═══ Listed records ═══
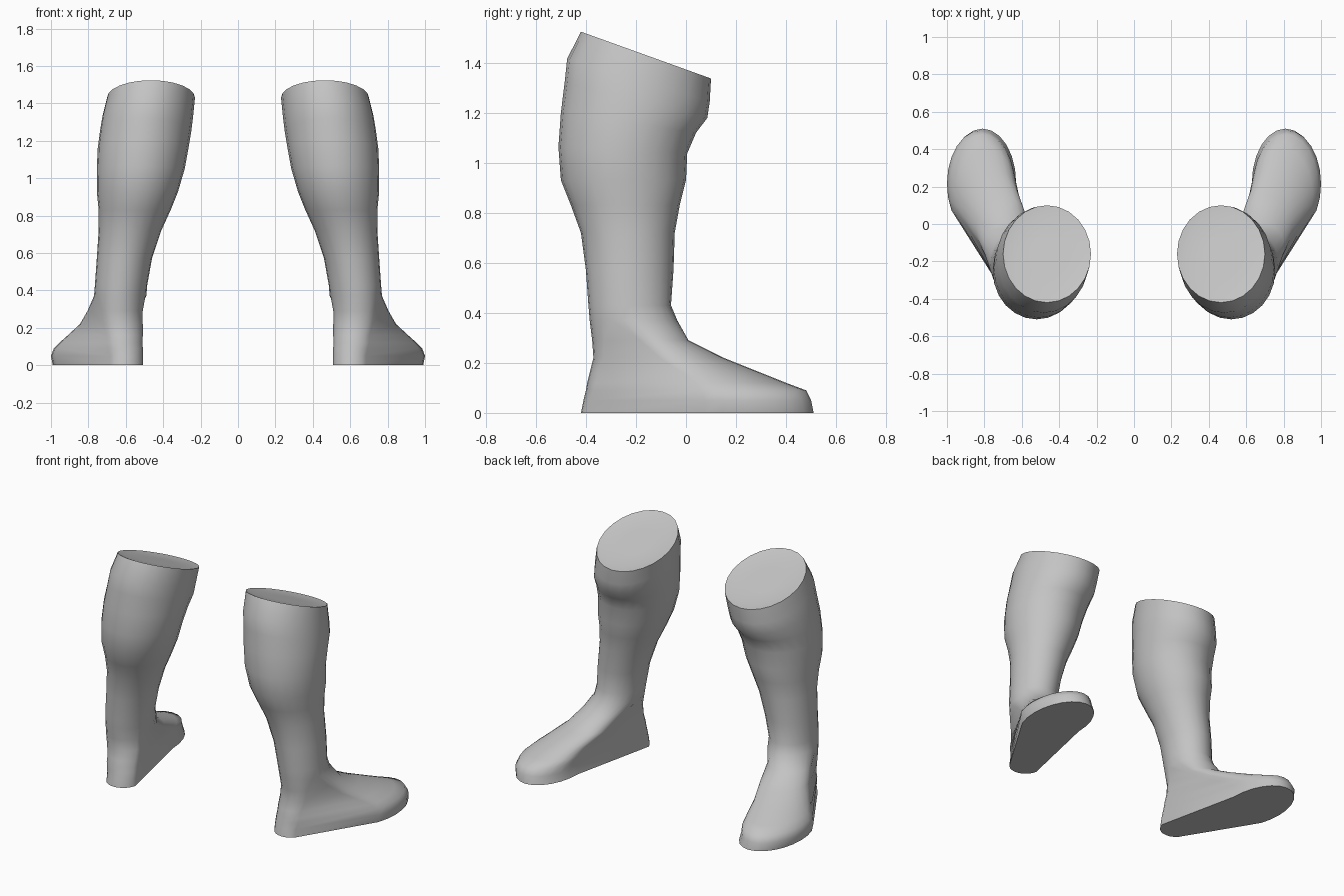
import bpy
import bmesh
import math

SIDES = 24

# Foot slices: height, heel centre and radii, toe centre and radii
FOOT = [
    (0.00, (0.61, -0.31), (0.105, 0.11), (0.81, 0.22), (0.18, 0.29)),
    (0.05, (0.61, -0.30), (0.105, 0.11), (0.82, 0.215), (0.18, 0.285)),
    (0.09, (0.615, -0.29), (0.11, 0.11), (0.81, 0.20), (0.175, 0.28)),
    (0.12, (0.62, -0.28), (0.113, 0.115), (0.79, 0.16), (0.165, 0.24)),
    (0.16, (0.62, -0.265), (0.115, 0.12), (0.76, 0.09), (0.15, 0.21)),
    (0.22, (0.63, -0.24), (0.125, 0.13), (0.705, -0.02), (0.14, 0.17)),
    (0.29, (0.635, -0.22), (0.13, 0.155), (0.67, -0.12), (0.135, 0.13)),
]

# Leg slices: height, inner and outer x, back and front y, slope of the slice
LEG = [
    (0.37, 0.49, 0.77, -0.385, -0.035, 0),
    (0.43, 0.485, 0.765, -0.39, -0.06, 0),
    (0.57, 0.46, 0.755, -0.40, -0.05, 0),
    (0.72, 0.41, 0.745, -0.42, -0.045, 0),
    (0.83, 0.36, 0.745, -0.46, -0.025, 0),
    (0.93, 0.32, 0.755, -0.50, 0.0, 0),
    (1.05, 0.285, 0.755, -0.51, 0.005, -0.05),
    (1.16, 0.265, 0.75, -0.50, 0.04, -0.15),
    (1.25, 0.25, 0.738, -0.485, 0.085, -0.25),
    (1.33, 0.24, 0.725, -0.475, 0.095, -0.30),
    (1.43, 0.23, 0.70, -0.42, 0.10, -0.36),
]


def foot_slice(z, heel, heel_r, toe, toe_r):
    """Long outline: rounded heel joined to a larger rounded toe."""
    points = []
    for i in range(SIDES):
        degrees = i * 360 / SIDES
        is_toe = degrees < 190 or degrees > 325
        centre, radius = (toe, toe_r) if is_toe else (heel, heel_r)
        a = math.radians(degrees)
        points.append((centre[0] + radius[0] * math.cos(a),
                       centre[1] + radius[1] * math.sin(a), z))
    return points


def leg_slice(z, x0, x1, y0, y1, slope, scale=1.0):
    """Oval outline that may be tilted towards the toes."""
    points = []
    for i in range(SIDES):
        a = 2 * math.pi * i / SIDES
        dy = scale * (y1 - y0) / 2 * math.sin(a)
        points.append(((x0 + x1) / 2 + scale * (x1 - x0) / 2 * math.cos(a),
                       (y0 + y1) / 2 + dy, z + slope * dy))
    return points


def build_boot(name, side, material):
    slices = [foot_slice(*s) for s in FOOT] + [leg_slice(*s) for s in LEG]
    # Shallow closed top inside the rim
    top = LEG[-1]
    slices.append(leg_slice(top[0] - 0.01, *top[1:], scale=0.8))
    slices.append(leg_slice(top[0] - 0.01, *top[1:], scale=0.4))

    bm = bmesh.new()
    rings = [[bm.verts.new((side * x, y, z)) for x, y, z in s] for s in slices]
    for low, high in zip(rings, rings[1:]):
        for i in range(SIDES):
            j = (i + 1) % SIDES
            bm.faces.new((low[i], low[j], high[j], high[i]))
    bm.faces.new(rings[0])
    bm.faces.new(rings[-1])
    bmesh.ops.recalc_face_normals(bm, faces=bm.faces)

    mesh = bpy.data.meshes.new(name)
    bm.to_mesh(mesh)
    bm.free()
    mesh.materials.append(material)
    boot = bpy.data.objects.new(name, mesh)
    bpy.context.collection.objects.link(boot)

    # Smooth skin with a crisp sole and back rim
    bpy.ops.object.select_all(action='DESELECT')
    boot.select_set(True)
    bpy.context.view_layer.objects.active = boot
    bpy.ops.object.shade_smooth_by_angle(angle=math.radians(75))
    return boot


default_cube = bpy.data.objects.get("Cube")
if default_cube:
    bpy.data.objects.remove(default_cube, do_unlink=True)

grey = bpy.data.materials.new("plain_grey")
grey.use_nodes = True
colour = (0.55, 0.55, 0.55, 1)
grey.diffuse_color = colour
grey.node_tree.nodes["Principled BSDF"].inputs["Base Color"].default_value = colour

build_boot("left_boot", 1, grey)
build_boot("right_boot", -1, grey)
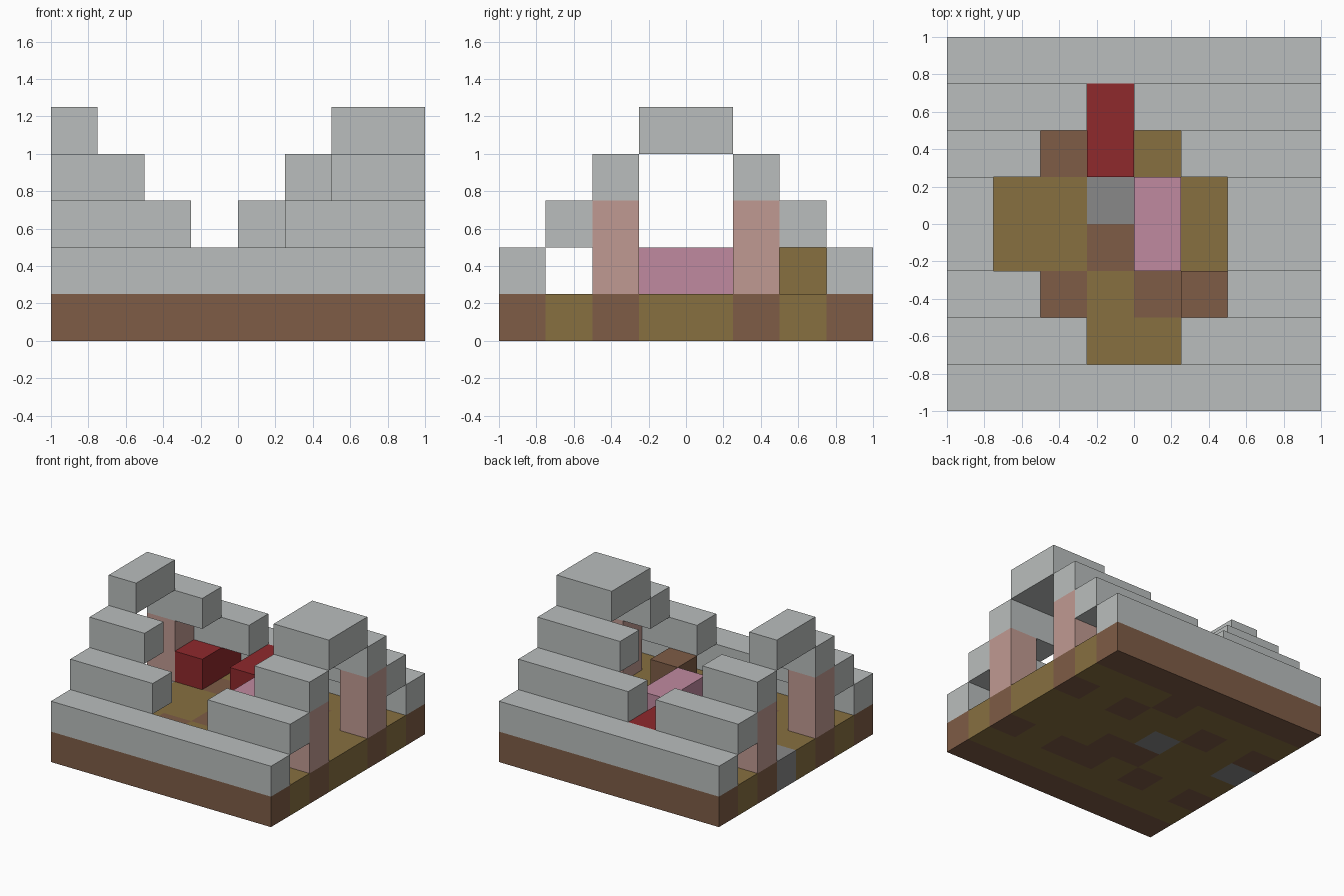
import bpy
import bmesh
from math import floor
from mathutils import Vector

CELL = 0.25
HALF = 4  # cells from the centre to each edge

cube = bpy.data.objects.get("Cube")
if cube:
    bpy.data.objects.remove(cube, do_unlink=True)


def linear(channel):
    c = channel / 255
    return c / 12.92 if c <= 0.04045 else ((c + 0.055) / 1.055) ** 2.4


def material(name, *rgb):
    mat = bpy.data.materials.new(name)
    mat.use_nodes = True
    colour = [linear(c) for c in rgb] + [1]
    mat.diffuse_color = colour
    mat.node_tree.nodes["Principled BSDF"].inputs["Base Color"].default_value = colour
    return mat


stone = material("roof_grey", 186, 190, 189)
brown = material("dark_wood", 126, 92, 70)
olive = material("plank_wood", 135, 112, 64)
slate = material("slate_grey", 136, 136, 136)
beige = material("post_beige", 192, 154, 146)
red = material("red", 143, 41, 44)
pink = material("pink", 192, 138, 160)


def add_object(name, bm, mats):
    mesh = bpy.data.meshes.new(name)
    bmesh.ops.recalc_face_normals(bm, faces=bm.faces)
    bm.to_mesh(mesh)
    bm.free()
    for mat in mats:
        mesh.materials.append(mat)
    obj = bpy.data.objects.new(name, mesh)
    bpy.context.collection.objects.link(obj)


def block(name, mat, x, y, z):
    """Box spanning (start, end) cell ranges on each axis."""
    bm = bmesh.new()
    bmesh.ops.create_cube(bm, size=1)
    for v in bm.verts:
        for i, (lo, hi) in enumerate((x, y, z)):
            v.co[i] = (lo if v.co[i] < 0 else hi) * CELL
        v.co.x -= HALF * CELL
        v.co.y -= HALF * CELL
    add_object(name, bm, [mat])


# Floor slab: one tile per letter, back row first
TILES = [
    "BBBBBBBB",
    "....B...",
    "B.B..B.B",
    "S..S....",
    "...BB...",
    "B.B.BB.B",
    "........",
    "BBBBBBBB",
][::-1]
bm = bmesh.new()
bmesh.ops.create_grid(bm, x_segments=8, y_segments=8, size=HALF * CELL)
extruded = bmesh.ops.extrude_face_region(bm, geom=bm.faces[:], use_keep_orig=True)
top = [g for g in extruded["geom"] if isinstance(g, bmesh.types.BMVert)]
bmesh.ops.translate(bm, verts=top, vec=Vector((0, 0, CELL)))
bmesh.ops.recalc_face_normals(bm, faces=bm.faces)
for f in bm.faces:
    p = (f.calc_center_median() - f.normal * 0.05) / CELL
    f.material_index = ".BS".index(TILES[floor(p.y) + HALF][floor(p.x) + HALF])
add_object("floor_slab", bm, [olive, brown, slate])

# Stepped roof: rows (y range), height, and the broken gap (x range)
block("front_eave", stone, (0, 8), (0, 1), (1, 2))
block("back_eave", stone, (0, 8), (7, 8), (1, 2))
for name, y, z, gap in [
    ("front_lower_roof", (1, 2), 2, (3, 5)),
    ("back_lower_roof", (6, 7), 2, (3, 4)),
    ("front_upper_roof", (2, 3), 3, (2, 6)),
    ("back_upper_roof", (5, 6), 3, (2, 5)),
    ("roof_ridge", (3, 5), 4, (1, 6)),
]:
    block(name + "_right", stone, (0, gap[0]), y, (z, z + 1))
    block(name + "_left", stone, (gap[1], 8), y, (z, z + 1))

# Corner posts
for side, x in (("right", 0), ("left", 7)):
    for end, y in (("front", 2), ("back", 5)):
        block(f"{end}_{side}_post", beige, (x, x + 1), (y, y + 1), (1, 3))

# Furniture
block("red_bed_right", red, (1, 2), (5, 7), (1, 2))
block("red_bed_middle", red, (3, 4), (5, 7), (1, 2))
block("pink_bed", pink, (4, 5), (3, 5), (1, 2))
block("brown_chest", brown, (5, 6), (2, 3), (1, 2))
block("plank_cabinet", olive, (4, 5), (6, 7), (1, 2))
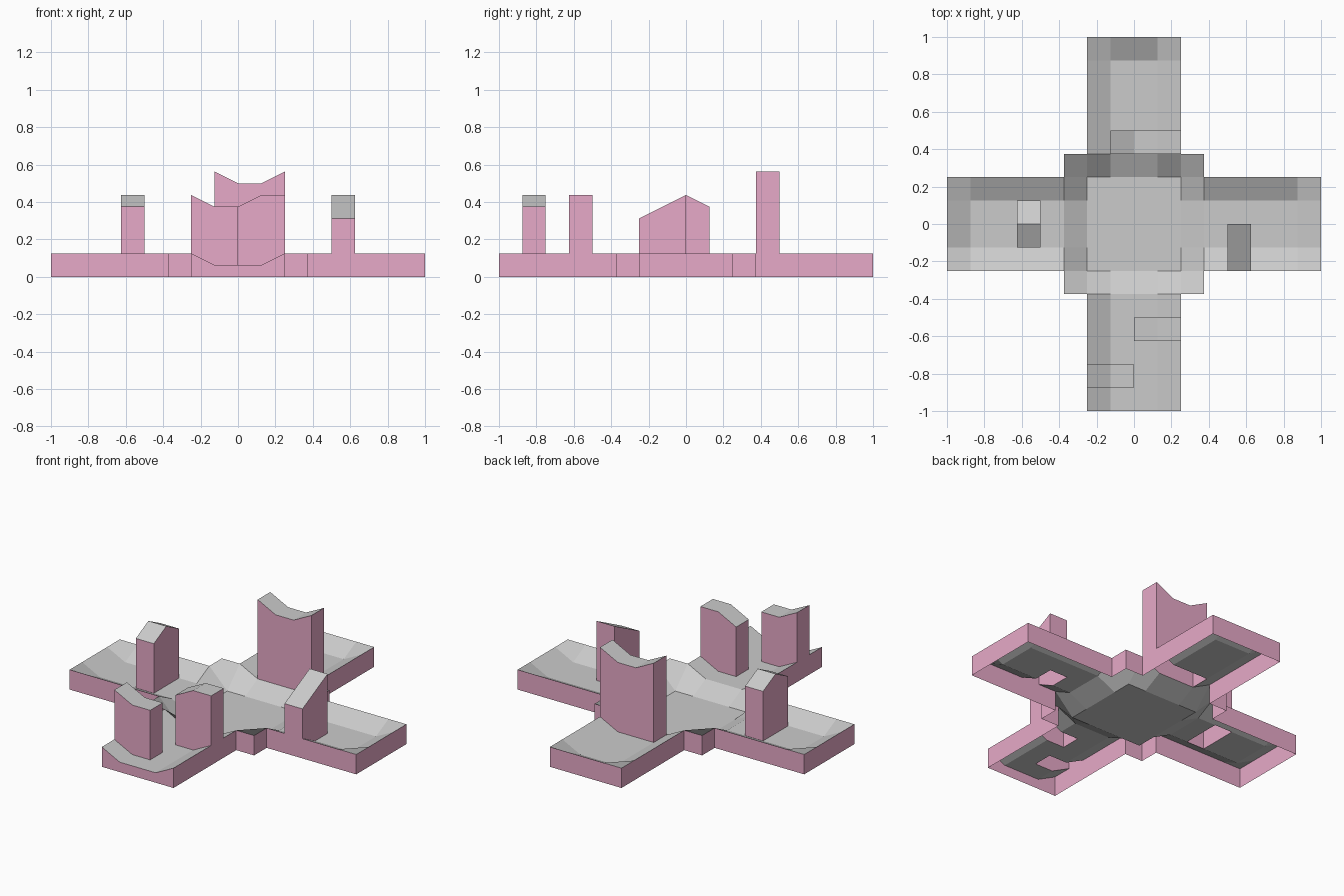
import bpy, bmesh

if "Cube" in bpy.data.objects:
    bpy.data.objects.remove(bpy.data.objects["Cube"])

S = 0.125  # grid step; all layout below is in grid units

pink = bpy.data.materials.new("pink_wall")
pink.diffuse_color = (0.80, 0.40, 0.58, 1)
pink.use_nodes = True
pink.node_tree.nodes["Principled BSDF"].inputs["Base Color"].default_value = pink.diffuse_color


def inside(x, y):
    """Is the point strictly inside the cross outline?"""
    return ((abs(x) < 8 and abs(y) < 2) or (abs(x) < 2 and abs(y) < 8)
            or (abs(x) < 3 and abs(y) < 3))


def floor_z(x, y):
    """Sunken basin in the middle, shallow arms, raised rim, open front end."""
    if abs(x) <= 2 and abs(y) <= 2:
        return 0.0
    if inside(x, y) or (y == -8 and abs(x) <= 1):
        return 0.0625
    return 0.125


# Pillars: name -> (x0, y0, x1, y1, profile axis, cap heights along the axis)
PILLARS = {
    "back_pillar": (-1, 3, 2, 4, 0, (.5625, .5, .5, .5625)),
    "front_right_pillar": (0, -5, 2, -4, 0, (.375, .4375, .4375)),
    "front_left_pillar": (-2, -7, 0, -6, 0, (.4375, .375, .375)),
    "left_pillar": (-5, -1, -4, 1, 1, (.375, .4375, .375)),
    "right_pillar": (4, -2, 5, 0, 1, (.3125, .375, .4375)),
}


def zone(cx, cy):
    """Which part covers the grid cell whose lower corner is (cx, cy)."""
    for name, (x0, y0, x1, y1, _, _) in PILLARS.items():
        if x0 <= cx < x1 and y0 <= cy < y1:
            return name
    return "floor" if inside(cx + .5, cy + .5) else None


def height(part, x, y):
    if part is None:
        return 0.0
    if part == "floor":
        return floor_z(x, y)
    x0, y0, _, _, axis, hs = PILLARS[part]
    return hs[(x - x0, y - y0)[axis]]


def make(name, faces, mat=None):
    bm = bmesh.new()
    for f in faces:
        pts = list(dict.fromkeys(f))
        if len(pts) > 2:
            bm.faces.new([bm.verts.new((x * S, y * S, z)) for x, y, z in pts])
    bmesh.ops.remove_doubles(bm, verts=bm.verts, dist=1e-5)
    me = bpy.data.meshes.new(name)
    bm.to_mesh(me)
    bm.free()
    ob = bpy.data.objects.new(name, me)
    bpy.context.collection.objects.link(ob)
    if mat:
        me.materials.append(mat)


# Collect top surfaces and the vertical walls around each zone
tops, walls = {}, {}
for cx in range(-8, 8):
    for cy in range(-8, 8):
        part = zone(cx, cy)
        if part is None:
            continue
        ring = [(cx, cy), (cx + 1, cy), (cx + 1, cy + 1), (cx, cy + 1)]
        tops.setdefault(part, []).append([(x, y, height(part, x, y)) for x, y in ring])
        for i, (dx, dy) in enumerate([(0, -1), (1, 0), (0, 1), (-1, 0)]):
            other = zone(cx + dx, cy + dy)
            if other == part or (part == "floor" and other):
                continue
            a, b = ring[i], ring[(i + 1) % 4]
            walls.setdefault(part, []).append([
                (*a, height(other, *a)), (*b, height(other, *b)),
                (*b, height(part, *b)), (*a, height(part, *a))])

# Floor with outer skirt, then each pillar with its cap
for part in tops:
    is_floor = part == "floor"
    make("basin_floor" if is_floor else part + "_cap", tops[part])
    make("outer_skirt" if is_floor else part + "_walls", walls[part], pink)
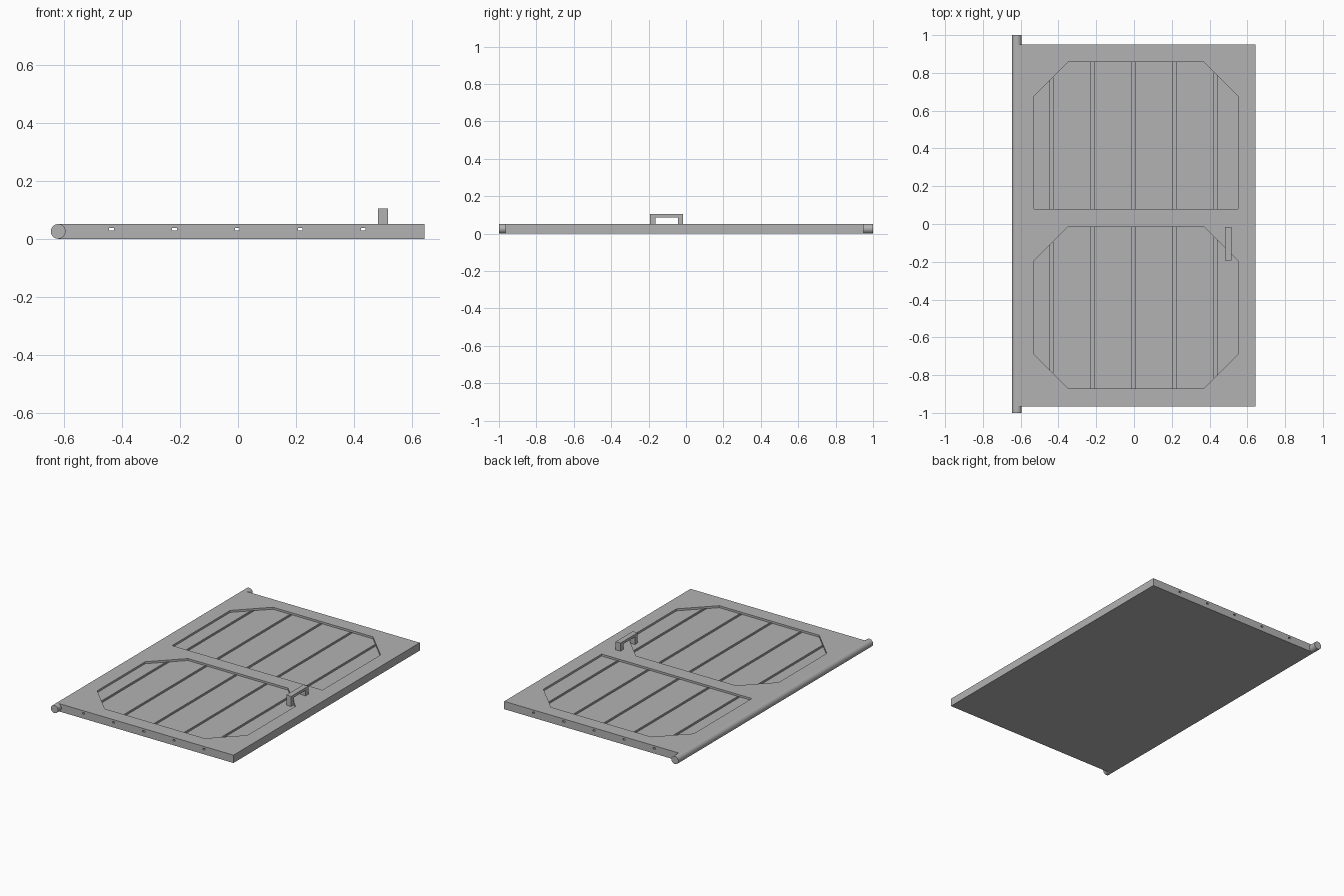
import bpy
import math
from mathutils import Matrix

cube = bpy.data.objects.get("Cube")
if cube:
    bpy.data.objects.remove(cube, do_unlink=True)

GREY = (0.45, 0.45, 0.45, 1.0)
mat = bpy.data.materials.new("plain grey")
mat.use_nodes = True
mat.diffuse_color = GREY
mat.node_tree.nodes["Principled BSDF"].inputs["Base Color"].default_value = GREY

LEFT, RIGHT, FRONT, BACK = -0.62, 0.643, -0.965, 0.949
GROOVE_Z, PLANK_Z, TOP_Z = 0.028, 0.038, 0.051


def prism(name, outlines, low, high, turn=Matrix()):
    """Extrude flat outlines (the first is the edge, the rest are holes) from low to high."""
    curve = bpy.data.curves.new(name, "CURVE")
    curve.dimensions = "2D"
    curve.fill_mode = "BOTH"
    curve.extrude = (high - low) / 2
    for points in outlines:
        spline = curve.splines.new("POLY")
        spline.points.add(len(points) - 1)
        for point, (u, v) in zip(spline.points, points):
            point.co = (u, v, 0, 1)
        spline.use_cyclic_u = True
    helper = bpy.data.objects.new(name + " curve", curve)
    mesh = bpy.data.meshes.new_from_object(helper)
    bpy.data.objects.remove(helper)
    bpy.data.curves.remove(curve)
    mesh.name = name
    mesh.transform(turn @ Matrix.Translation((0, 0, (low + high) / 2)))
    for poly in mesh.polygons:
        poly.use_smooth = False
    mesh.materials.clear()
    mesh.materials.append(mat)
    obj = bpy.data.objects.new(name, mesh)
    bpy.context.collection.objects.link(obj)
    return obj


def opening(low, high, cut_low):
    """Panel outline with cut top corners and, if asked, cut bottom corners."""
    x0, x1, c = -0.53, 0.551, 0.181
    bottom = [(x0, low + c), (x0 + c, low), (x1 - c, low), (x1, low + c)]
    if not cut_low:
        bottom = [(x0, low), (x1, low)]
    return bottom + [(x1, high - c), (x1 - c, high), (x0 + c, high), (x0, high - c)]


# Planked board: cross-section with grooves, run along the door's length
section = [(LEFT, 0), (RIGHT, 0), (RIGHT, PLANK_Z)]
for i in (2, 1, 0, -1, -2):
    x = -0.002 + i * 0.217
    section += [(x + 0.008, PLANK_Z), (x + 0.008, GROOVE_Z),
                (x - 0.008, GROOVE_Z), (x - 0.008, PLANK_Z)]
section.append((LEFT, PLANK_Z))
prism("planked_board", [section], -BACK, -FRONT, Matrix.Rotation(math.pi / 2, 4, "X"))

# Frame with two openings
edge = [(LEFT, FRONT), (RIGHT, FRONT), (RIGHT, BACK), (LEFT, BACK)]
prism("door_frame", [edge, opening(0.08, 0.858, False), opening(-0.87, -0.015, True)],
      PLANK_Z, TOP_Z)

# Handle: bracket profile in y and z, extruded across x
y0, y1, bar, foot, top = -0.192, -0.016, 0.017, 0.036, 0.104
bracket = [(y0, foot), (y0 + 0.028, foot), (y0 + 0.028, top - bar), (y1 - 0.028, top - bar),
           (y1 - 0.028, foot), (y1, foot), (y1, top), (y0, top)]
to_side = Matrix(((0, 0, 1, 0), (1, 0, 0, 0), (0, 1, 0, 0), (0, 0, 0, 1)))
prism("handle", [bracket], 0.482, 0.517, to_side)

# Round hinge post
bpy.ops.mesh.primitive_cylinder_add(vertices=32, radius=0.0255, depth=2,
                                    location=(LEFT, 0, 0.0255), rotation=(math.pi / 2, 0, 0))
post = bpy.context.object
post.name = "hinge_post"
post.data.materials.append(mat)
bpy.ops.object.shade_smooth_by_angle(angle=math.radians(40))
═══
— What is needed —
In how many lines of the material does the word "linear" occur? Reply with only that number.

— Reply to the task —
2